For his more abstract pieces, Kelly swaps out his 50mm lens for a macro lens and various pieces of glass. Photographing his subjects through the curvature of the glass, heâ€™s able to create interesting effectsâ€”even before he takes them into post. But regardless of setup, Kelly says heâ€™s always looking for the same thing: â€œStrong, simple, balanced, composition.â€
Lightroom in Style
â€œLightroom Classic is my go-to and where I spend 90% of my time.â€ Kelly says, pulling the curtain back on his workflow. â€œIt can be as simple as applying a stock preset in Lightroom, or as elaborate as multiple edits across multiple applications â€“ round-tripping from Lightroom Classic to various plug-ins and Photoshop.â€
Although the amount of post-production can vary wildly, Kelly demonstrates how he brings his vision to life within Lightroom Classic.
Kelly practices what he preaches.
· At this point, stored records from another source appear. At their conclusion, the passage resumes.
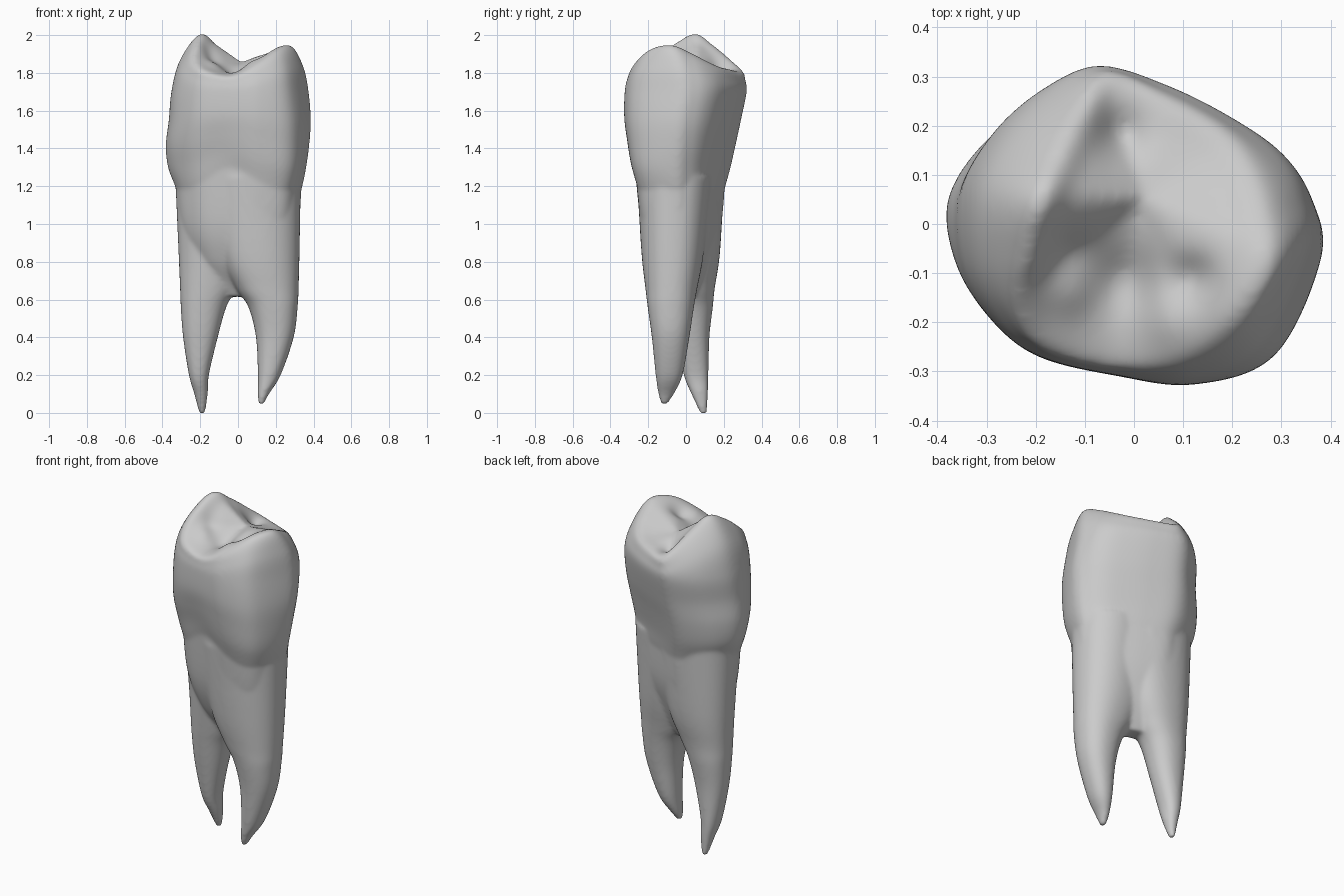
import bpy
import bmesh
import math
from mathutils import Vector

SIDES = 48

cube = bpy.data.objects.get("Cube")
if cube:
    bpy.data.objects.remove(cube, do_unlink=True)


def spline(points, steps, closed=False):
    """Catmull-Rom curve through points of any dimension."""
    pts = [Vector(p) for p in points]
    count = len(pts)
    spans = count if closed else count - 1

    def pick(i):
        return pts[i % count] if closed else pts[max(0, min(count - 1, i))]

    result = []
    for i in range(spans):
        a, b, c, d = (pick(i + k) for k in (-1, 0, 1, 2))
        for s in range(steps):
            t = s / steps
            result.append(b + (c - a) * (t / 2)
                          + (a * 2 - b * 5 + c * 4 - d) * (t * t / 2)
                          + (b * 3 - a - c * 3 + d) * (t ** 3 / 2))
    if not closed:
        result.append(pts[-1])
    return result


def loft(bm, rings):
    """Closed skin over a stack of rings with equal point counts."""
    rows = [[bm.verts.new(p) for p in ring] for ring in rings]
    n = len(rows[0])
    for low, high in zip(rows, rows[1:]):
        for i in range(n):
            j = (i + 1) % n
            bm.faces.new((low[i], low[j], high[j], high[i]))
    bm.faces.new(rows[0][::-1])
    bm.faces.new(rows[-1])


def add_root(bm, sections):
    """Tapered root from sections of height, x range and y range."""
    rings = []
    for z, x0, x1, y0, y1 in spline(sections, 6):
        ring = []
        for i in range(SIDES):
            a = 2 * math.pi * i / SIDES
            c, s = math.cos(a), math.sin(a)
            # slightly squared ellipse
            px = math.copysign(abs(c) ** 0.9, c)
            py = math.copysign(abs(s) ** 0.9, s)
            ring.append(((x0 + x1) / 2 + px * (x1 - x0) / 2,
                         (y0 + y1) / 2 + py * (y1 - y0) / 2, z))
        rings.append(ring)
    loft(bm, rings)


# Widest outline of the crown and, direction by direction, its biting crest
OUTLINE = [(.38, -.05), (.366, .06), (.31, .145), (.21, .215), (.07, .285),
           (-.08, .33), (-.195, .288), (-.3, .2), (-.37, .075), (-.365, -.07),
           (-.31, -.18), (-.21, -.265), (-.04, -.308), (.12, -.325),
           (.28, -.262)]
CREST = [(.28, -.08, 1.945), (.27, .03, 1.9), (.235, .12, 1.855),
         (.175, .19, 1.825), (.06, .255, 1.81), (-.05, .298, 1.81),
         (-.11, .22, 1.885), (-.16, .14, 1.95), (-.2, .05, 2.007),
         (-.22, -.06, 1.955), (-.23, -.16, 1.875), (-.18, -.24, 1.815),
         (-.04, -.28, 1.785), (.1, -.265, 1.85), (.21, -.19, 1.925)]
# Crown wall levels: height, x range, y range, diagonal skew
LEVELS = [(1.2, -.332, .333, -.26, .203, -.12),
          (1.3, -.368, .352, -.281, .228, -.15),
          (1.42, -.383, .37, -.304, .258, -.09),
          (1.55, -.37, .38, -.324, .29, -.02),
          (1.7, -.357, .369, -.324, .323, .02)]
# Undivided trunk above the fork
TRUNK = [(.615, -.07, .06, -.06, .04, 0), (.69, -.14, .13, -.1, .08, 0),
         (.82, -.24, .23, -.175, .135, -.1),
         (1, -.31, .312, -.23, .183, -.12), (1.3, -.333, .333, -.26, .205, -.12)]
# Pits, grooves and (negative) lobes of the biting surface: x, y, depth, radius
DENTS = [(-.03, .18, .04, .05), (-.14, -.05, .02, .04), (-.13, -.14, -.018, .045),
         (-.02, -.11, .03, .06), (.12, -.11, .035, .045), (.07, -.2, -.015, .05)]
CENTRE = Vector((.02, .055, 1.858))


def fit(edge, level):
    """Outline point scaled into the ranges of one level."""
    z, x0, x1, y0, y1, skew = level
    u, v = (edge.x + .38) / .76, (edge.y + .325) / .655
    grow = 1 + skew * (2 * u - 1) * (2 * v - 1)
    return Vector(((x0 + u * (x1 - x0)) * grow, (y0 + v * (y1 - y0)) * grow, z))


def add_crown(bm):
    outline = spline(OUTLINE, 8, closed=True)
    crest = spline(CREST, 8, closed=True)
    columns = []
    for edge, top in zip(outline, crest):
        # neck line arches upward on the front
        front = min(1, max(0, -edge.y / .25))
        arch = .1 * front * math.exp(-((edge.x + .05) / .2) ** 2)
        wall = []
        for level in LEVELS:
            p = fit(edge, level)
            p.z += arch * max(0, (1.7 - p.z) / .5)
            wall.append(p)
        neck, last = wall[0], wall[-1]
        foot = Vector((neck.x * .92, neck.y * .92, neck.z - .07))
        shoulder = Vector((last.x + .3 * (top.x - last.x),
                           last.y + .3 * (top.y - last.y),
                           last.z + .55 * (top.z - last.z)))
        inner = [top.lerp(CENTRE, t) for t in (.35, .7, .96)]
        column = spline([foot] + wall + [shoulder, top] + inner, 6)
        crest_row = 6 * (len(wall) + 2)
        for p in column[crest_row:]:
            for x, y, depth, radius in DENTS:
                p.z -= depth * math.exp(-((p.x - x) ** 2 + (p.y - y) ** 2)
                                        / radius ** 2)
        columns.append(column)
    loft(bm, list(zip(*columns)))


bm = bmesh.new()
add_crown(bm)
neck_outline = spline(OUTLINE, 8, closed=True)
loft(bm, [[fit(edge, level) for edge in neck_outline]
          for level in spline(TRUNK, 6)])

# Front right root and back left root, from tip to neck
add_root(bm, [(.045, .108, .138, -.132, -.1), (.1, .104, .164, -.147, -.063),
              (.2, .105, .226, -.161, -.018), (.4, .095, .295, -.181, .018),
              (.56, .055, .316, -.203, .042), (.66, -.01, .321, -.215, .06),
              (.85, -.1, .326, -.236, .095), (1.25, -.18, .333, -.26, .14)])
add_root(bm, [(-.008, -.205, -.174, .077, .11), (.1, -.232, -.16, .028, .117),
              (.2, -.26, -.154, -.012, .119), (.4, -.291, -.107, -.05, .124),
              (.56, -.303, -.062, -.075, .142), (.66, -.307, -.01, -.09, .152),
              (.85, -.315, .07, -.115, .18), (1.25, -.333, .15, -.16, .203)])
bmesh.ops.recalc_face_normals(bm, faces=bm.faces)

mesh = bpy.data.meshes.new("tooth")
bm.to_mesh(mesh)
bm.free()
tooth = bpy.data.objects.new("tooth", mesh)
bpy.context.collection.objects.link(tooth)
mesh.polygons.foreach_set("use_smooth", [True] * len(mesh.polygons))

# Fuse crown, trunk and roots into one soft skin
fuse = tooth.modifiers.new("fuse", 'REMESH')
fuse.mode = 'VOXEL'
fuse.voxel_size = .01
fuse.use_smooth_shade = True
soften = tooth.modifiers.new("soften", 'SMOOTH')
soften.factor = .5
soften.iterations = 14

grey = bpy.data.materials.new("plain grey")
grey.use_nodes = True
colour = (.6, .6, .6, 1)
grey.diffuse_color = colour
grey.node_tree.nodes["Principled BSDF"].inputs["Base Color"].default_value = colour
mesh.materials.append(grey)
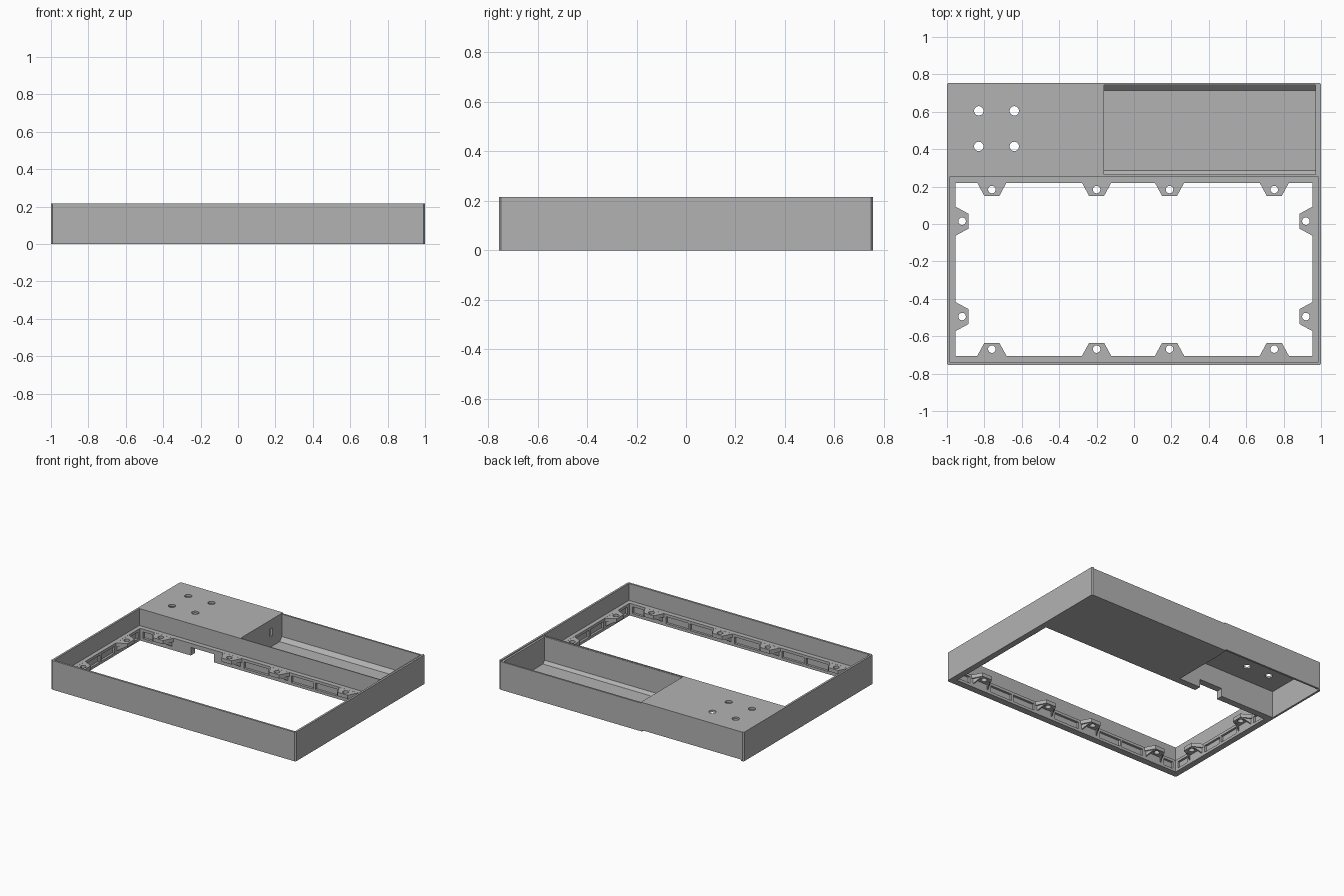
import bpy, bmesh, math
from mathutils import Matrix

if "Cube" in bpy.data.objects:
    bpy.data.objects.remove(bpy.data.objects["Cube"])

grey = bpy.data.materials.new("mid grey")
grey.diffuse_color = (0.45, 0.45, 0.45, 1)
grey.use_nodes = True
grey.node_tree.nodes["Principled BSDF"].inputs["Base Color"].default_value = grey.diffuse_color


def finish(name, bm, cutter=False):
    bmesh.ops.recalc_face_normals(bm, faces=bm.faces)
    me = bpy.data.meshes.new(name)
    bm.to_mesh(me)
    bm.free()
    me.materials.append(grey)
    ob = bpy.data.objects.new(name, me)
    bpy.context.collection.objects.link(ob)
    if cutter:
        ob.hide_render = True
        ob.hide_set(True)
    return ob


def prism(name, pts, vec, cutter=False):
    """Closed polygon of 3D points swept along vec."""
    bm = bmesh.new()
    f = bm.faces.new([bm.verts.new(p) for p in pts])
    r = bmesh.ops.extrude_face_region(bm, geom=[f])
    vs = [v for v in r["geom"] if isinstance(v, bmesh.types.BMVert)]
    bmesh.ops.translate(bm, verts=vs, vec=vec)
    return finish(name, bm, cutter)


def box(name, x0, x1, y0, y1, z0, z1, cutter=False):
    pts = [(x0, y0, z0), (x1, y0, z0), (x1, y1, z0), (x0, y1, z0)]
    return prism(name, pts, (0, 0, z1 - z0), cutter)


def cylinder(name, x, y, z0, z1, r):
    pts = [(x + r * math.cos(a * math.pi / 12), y + r * math.sin(a * math.pi / 12), z0)
           for a in range(24)]
    return prism(name, pts, (0, 0, z1 - z0), True)


def cut(ob, cutter):
    m = ob.modifiers.new(cutter.name, 'BOOLEAN')
    m.operation, m.solver, m.object = 'DIFFERENCE', 'EXACT', cutter


# Housing block with slightly chamfered vertical corners
X, Y, H, C = 1.0, 0.755, 0.215, 0.008
outline = [(-X + C, -Y, 0), (X - C, -Y, 0), (X, -Y + C, 0), (X, Y - C, 0),
           (X - C, Y, 0), (-X + C, Y, 0), (-X, Y - C, 0), (-X, -Y + C, 0)]
housing = prism("housing", outline, (0, 0, H))

# Front bay: wide recess down to the ledge, then an opening right through
LEDGE = 0.09
cut(housing, box("bay_cutter", -.985, .985, -.74, .255, LEDGE, .4, True))
cut(housing, box("opening_cutter", -.955, .955, -.705, .22, -.1, .4, True))

# Tray with sloped lower edges, and a small lowering of its rim
tray = [(-.16, .265, .4), (-.16, .265, .035), (-.16, .285, .015),
        (-.16, .715, .015), (-.16, .742, .042), (-.16, .742, .4)]
cut(housing, prism("tray_cutter", tray, (1.13, 0, 0), True))
cut(housing, box("rim_cutter", -.16, .985, .262, .9, .208, .4, True))

# Hollow compartment open below, with a raised rear lower edge
cut(housing, box("compartment_cutter", -.985, -.175, .27, .74, -.1, .2, True))
cut(housing, box("rear_edge_cutter", -.98, -.17, .70, .9, -.1, .01, True))

# Cable notch and the small slot through the divider
cut(housing, box("notch_cutter", -.54, -.35, .19, .30, -.1, .06, True))
cut(housing, box("slot_cutter", -.2, -.14, .60, .63, .09, .15, True))

# Button holes in the top plate
for i, (x, y) in enumerate([(x, y) for x in (-.83, -.64) for y in (.415, .605)]):
    cut(housing, cylinder(f"button_hole_{i}", x, y, .15, .4, .025))

# Recesses between ribs, under the ledge and along the opening
tab_x, tab_y = (-.76, -.2, .19, .75), (.015, -.495)


def spans(lo, hi, centres):
    stops = [lo]
    for c in sorted(centres):
        stops += [c - .085, c + .085]
    stops.append(hi)
    for a, b in zip(stops[::2], stops[1::2]):
        n = 2 if b - a > .25 else 1
        for k in range(n):
            yield a + (b - a) * k / n + .008, a + (b - a) * (k + 1) / n - .008


for i, (a, b) in enumerate(spans(-.94, .94, tab_x)):
    cut(housing, box(f"front_recess_{i}", a, b, -.722, -.69, .02, .07, True))
    if not (a < -.35 and b > -.54):
        cut(housing, box(f"back_recess_{i}", a, b, .20, .238, .02, .07, True))
for i, (a, b) in enumerate(spans(-.69, .205, tab_y)):
    cut(housing, box(f"left_recess_{i}", -.971, -.94, a, b, .02, .07, True))
    cut(housing, box(f"right_recess_{i}", .94, .971, a, b, .02, .07, True))


# Tapered screw tabs with a round hole, pointing into the opening
def tab(name, x, y, angle):
    pts = [(-.085, -.012, .062), (.085, -.012, .062), (.078, 0, .062), (.04, .07, .062),
           (-.04, .07, .062), (-.078, 0, .062)]
    ob = prism(name, pts, (0, 0, LEDGE - .0625))
    hole = cylinder(name + "_hole", 0, .036, 0, .3, .02)
    place = Matrix.Translation((x, y, 0)) @ Matrix.Rotation(angle, 4, 'Z')
    ob.data.transform(place)
    hole.data.transform(place)
    cut(ob, hole)
    # Gusset webs below the two sloped sides
    for s in (-1, 1):
        g = prism(name + "_gusset", [(s * .07, -.01, .02), (s * .07, -.01, .064),
                                     (s * .04, .06, .064)], (-s * .008, 0, 0))
        g.data.transform(place)


for x in tab_x:
    tab("front_tab", x, -.705, 0)
    tab("back_tab", x, .22, math.pi)
for y in tab_y:
    tab("left_tab", -.955, y, -math.pi / 2)
    tab("right_tab", .955, y, math.pi / 2)
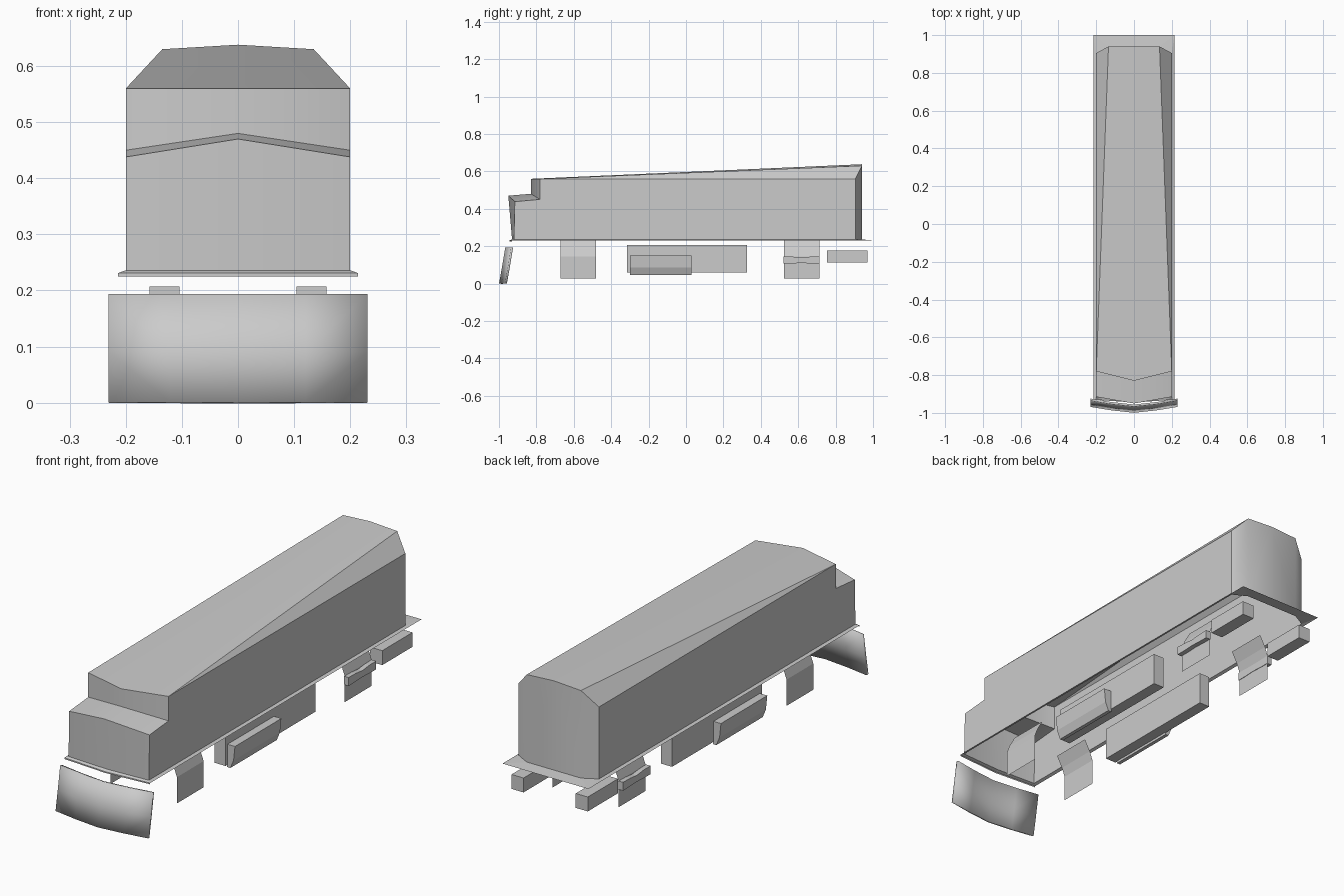
import bpy, bmesh, math

if "Cube" in bpy.data.objects:
    bpy.data.objects.remove(bpy.data.objects["Cube"])


def build(name, verts, faces, mirror=True, thick=0):
    """Right-half mesh, mirrored over x = 0, optional thickness."""
    me = bpy.data.meshes.new(name)
    me.from_pydata(verts, [], faces)
    bm = bmesh.new()
    bm.from_mesh(me)
    bmesh.ops.recalc_face_normals(bm, faces=bm.faces)
    bm.to_mesh(me)
    bm.free()
    ob = bpy.data.objects.new(name, me)
    bpy.context.collection.objects.link(ob)
    if mirror:
        m = ob.modifiers.new("mirror", 'MIRROR')
        m.use_clip = True
        m.merge_threshold = 0.001
    if thick:
        s = ob.modifiers.new("thickness", 'SOLIDIFY')
        s.thickness = thick
        s.offset = 0
    return ob


def extrude_y(name, profile, y0, y1, closed=True):
    """Sweep an x-z profile along y; closed ones get end caps."""
    n = len(profile)
    verts = [(x, y, z) for y in (y0, y1) for x, z in profile]
    faces = [(i, (i + 1) % n, (i + 1) % n + n, i + n)
             for i in range(n if closed else n - 1)]
    if closed:
        faces += [tuple(range(n)), tuple(range(n, 2 * n))]
    return build(name, verts, faces)


def rect(x0, x1, z0, z1):
    return [(x0, z0), (x1, z0), (x1, z1), (x0, z1)]


def smooth(ob, angle=30):
    bpy.ops.object.select_all(action='DESELECT')
    ob.select_set(True)
    bpy.context.view_layer.objects.active = ob
    bpy.ops.object.shade_smooth_by_angle(angle=math.radians(angle))


# Body shell, open underneath, with stepped nose and rising roof
B = 0.236
body = build("body_shell", [
    (0, -.93, B), (.2, -.92, B),            # nose bottom
    (0, -.95, .47), (.2, -.915, .438),      # nose top
    (0, -.83, .48), (.2, -.78, .45),        # step
    (0, -.83, .56), (.2, -.78, .56),        # roof front
    (0, .94, .638), (.135, .94, .63), (.2, .905, .56),  # roof rear
    (0, .94, B), (.135, .94, B), (.2, .905, B),         # rear bottom
], [(0, 1, 3, 2), (2, 3, 5, 4), (4, 5, 7, 6), (6, 7, 9, 8), (7, 10, 9),
    (8, 9, 12, 11), (9, 10, 13, 12), (1, 13, 10, 7, 5, 3)])
smooth(body)

# Sole plate: thin rim around the body foot with a small front lip
build("sole_plate", [
    (0, -.93, B), (.2, -.92, B), (.2, .905, B), (.135, .94, B), (0, .94, B),
    (0, -.945, .231), (.214, -.93, .231), (.214, 1, .231), (0, 1, .231),
    (0, -.945, .225), (.214, -.93, .225),
], [(0, 5, 6, 1), (1, 6, 7, 2), (2, 7, 3), (3, 7, 8, 4), (5, 9, 10, 6)])

# Plow: bent, slightly curved blade
rows = [(-.994, 0), (-.978, .09), (-.961, .193)]
verts = [(x, y + dy, z) for y, z in rows for x, dy in ((0, 0), (.12, .013), (.23, .031))]
faces = [(r * 3 + c, r * 3 + c + 1, r * 3 + c + 4, r * 3 + c + 3)
         for r in range(2) for c in range(2)]
smooth(build("plow", verts, faces, thick=.011))

# Bogie side sheets, bent inwards at the top
for name, y0, y1 in (("front_bogie_sheet", -.67, -.48), ("rear_bogie_sheet", .523, .715)):
    extrude_y(name, [(.165, .027), (.165, .145), (.15, .185), (.122, .235)], y0, y1, closed=False)

# Spring bars on the rear bogies, waisted in the middle
ys = [.52, .57, .618, .667, .715]
pinch = [0, .001, .006, .001, 0]
verts = []
for y, p in zip(ys, pinch):
    verts += [(x, y, z) for x, z in rect(.163, .187, .107 + p * .5, .145 - p)]
faces = [(i * 4 + j, i * 4 + (j + 1) % 4, i * 4 + 4 + (j + 1) % 4, i * 4 + 4 + j)
         for i in range(4) for j in range(4)]
build("spring_bar", verts, faces + [(0, 1, 2, 3), (16, 17, 18, 19)])

# Underfloor tanks
extrude_y("inner_tank", rect(.104, .158, .058, .207), -.315, .325)
extrude_y("outer_tank", [(.155, .047), (.172, .047), (.188, .085), (.195, .15), (.155, .15)],
          -.30, .03)

# Rear boxes
extrude_y("rear_box", rect(.13, .19, .112, .177), .755, .97)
Reference View is a feature he worked on for Lightroom Classic and one tool he uses to make his portraits work together. â€œThis video shows off one of the workflows that Reference View was designed to achieve, which is editing one photo to try to match the visual attributes of another, be it contrast range, a particular film look, vibe, etc.â€
The Love of Photography
On a closing note, we asked him what keeps him glued to the shutterâ€”even after all these years. â€œItâ€™s magic,â€ he said, â€œI never get tired of making and looking at photographs.â€ An answer as direct and powerful as his portraits.
Follow Kelly on Instagram for more inspiration.